Start of Recorded data

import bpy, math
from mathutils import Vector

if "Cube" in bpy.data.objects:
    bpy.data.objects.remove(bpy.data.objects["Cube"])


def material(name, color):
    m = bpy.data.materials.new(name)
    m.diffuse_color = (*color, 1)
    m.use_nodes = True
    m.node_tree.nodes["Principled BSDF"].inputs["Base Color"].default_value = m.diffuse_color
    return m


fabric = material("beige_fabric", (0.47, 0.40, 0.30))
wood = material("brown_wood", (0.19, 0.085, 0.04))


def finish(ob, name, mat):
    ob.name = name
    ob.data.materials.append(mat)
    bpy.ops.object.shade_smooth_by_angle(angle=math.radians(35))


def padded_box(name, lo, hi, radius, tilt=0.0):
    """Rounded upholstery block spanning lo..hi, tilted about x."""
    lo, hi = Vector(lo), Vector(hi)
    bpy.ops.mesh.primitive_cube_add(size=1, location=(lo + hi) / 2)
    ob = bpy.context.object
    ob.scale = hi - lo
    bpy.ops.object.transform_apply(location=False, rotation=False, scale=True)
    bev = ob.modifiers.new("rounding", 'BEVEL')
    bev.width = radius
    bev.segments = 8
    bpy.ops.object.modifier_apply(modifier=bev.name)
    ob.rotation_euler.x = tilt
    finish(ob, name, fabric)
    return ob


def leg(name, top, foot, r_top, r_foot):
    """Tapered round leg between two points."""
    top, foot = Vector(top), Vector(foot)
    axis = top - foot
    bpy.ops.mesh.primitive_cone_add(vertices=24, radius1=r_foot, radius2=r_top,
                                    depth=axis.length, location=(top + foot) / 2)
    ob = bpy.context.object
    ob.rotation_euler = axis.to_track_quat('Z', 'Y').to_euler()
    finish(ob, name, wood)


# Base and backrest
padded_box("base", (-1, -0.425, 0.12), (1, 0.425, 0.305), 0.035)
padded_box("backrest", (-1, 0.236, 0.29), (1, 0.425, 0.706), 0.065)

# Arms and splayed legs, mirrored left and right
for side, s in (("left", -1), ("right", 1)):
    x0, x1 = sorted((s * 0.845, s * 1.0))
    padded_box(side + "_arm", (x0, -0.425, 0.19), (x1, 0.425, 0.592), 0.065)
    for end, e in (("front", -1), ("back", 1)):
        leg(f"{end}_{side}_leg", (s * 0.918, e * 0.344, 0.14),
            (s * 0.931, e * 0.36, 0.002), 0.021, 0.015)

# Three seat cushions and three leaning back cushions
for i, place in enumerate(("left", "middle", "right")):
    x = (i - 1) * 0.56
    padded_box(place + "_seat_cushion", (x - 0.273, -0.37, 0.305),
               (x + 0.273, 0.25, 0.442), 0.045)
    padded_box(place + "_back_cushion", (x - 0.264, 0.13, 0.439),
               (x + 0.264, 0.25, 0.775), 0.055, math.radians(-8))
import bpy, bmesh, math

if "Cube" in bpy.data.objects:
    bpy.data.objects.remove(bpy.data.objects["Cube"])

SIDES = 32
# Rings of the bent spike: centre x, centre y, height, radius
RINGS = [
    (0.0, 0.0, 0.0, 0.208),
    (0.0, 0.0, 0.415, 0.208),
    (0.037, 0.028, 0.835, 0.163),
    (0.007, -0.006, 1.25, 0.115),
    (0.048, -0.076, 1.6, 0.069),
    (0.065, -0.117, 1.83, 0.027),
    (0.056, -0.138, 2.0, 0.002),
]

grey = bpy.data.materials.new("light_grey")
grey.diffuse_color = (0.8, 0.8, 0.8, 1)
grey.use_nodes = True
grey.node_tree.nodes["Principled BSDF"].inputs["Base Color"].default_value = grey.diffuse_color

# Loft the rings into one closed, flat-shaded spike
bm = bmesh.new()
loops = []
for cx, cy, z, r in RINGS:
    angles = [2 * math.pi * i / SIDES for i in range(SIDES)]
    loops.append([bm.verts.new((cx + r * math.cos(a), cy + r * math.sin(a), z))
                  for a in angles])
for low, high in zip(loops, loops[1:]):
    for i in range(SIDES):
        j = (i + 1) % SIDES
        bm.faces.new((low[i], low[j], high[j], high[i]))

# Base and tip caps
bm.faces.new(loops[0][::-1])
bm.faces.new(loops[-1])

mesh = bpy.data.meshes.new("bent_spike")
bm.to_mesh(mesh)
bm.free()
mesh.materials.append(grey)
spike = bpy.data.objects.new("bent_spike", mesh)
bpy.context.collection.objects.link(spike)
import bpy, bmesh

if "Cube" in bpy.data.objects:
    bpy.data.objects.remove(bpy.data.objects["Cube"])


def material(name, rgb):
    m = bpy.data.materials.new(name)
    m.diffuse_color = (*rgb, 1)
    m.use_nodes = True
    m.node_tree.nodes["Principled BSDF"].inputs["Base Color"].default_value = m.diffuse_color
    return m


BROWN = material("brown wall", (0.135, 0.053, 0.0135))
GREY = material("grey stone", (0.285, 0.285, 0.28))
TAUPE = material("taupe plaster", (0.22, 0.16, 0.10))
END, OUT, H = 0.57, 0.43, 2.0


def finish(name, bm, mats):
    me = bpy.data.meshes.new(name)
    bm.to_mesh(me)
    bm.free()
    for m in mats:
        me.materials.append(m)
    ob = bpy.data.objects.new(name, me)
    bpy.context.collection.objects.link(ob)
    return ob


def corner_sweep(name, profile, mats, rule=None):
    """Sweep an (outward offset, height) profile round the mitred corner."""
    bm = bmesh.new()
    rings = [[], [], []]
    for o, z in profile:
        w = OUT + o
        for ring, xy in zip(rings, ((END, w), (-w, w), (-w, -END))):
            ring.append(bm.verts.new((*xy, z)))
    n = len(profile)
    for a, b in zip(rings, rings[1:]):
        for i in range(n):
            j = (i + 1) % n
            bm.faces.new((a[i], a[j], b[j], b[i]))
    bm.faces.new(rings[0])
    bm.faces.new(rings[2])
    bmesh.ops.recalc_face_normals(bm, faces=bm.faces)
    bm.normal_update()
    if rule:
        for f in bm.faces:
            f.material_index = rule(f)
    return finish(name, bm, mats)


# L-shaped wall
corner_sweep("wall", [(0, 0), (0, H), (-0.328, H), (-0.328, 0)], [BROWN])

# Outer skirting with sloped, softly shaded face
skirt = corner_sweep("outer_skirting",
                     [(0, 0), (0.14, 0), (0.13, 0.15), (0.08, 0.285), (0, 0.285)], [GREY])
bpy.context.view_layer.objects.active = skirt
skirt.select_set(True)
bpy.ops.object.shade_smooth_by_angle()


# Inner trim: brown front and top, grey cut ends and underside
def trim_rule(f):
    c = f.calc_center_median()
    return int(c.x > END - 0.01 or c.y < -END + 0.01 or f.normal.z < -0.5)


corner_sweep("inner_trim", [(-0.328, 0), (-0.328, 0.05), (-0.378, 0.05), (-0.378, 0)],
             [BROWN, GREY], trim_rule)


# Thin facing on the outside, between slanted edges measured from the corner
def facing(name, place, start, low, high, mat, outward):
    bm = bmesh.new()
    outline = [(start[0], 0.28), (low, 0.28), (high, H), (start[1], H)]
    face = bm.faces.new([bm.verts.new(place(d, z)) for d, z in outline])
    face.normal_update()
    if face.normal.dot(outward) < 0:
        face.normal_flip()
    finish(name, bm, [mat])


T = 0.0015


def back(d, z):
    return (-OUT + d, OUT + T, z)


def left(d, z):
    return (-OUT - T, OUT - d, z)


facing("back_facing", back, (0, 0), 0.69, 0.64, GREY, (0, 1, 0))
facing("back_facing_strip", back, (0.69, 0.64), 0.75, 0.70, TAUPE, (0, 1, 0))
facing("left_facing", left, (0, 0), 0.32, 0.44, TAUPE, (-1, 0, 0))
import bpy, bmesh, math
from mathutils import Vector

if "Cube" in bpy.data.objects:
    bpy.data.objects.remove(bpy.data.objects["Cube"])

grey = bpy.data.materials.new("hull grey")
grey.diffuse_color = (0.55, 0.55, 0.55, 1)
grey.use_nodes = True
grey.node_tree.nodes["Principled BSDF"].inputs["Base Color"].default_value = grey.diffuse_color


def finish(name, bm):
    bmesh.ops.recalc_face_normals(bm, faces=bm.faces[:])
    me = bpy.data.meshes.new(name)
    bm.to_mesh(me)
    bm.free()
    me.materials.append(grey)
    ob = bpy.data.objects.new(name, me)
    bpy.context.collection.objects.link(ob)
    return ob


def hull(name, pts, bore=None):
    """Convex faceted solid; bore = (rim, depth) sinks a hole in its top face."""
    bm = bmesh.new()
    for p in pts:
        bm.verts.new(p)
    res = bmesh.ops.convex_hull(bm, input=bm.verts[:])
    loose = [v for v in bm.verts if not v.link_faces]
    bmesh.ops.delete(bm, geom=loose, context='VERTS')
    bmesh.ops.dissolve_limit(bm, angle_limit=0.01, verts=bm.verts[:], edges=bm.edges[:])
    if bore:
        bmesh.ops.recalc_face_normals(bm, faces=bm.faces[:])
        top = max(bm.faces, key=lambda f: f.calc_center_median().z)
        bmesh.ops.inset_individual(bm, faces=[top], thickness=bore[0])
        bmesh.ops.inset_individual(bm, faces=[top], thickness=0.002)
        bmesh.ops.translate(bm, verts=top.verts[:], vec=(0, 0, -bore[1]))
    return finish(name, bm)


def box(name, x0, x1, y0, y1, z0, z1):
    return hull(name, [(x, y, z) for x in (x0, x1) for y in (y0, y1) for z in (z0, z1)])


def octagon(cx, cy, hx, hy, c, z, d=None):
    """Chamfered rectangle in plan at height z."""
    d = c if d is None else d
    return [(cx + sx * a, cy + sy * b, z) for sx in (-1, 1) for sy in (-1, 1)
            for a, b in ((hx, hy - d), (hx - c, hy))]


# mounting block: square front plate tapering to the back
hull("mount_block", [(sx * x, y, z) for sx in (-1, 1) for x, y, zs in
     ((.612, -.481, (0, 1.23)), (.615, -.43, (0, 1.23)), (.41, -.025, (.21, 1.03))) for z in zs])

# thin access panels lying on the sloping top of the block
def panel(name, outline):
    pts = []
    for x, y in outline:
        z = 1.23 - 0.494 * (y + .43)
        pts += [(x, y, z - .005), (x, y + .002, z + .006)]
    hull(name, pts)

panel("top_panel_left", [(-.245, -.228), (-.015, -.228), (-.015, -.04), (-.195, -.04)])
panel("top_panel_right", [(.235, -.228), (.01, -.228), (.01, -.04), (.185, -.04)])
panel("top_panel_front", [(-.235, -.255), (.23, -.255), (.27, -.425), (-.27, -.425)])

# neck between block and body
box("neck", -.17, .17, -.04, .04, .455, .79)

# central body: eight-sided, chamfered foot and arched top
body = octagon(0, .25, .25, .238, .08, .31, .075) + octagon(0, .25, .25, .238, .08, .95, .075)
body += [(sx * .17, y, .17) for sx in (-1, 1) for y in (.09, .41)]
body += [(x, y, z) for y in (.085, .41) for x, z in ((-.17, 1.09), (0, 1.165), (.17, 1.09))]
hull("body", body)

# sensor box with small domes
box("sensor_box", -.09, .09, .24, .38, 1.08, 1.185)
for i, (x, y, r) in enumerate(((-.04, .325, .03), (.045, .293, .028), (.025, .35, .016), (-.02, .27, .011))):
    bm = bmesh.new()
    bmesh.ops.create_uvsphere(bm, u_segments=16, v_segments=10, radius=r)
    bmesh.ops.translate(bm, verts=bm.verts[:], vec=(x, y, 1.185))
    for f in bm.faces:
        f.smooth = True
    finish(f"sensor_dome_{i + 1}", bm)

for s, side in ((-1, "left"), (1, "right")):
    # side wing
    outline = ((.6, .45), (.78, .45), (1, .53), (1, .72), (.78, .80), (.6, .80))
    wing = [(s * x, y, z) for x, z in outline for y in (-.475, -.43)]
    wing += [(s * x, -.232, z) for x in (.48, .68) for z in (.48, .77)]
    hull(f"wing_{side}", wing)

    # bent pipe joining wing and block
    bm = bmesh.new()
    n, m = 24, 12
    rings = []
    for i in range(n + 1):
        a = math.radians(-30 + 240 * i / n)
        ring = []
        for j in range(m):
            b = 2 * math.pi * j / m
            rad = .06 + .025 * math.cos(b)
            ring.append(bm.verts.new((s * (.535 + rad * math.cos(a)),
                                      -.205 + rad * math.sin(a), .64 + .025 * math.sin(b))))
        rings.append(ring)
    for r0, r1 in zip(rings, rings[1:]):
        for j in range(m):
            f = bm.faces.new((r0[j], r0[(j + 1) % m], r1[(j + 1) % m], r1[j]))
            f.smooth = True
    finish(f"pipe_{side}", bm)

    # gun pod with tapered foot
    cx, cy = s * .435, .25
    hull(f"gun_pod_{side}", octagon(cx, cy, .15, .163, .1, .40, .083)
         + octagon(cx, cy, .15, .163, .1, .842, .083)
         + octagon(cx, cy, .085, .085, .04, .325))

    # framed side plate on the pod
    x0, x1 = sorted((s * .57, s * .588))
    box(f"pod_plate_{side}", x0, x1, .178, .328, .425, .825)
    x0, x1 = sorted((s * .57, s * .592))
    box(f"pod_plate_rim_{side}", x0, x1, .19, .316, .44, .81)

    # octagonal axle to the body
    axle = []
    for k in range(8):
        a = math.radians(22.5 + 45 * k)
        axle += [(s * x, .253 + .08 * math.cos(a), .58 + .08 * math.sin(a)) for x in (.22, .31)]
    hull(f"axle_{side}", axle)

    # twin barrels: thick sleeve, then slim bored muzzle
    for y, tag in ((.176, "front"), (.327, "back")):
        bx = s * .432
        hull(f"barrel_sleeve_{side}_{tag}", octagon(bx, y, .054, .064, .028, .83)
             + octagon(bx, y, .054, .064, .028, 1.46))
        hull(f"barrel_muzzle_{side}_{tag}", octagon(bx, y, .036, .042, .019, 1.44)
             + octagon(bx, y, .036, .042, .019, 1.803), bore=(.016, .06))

End of Recorded data

-- Required action --
Show all lines from the data that contain "place".

-- Result of this exercise --
for i, place in enumerate(("left", "middle", "right")):
    padded_box(place + "_seat_cushion", (x - 0.273, -0.37, 0.305),
    padded_box(place + "_back_cushion", (x - 0.264, 0.13, 0.439),
def facing(name, place, start, low, high, mat, outward):
    face = bm.faces.new([bm.verts.new(place(d, z)) for d, z in outline])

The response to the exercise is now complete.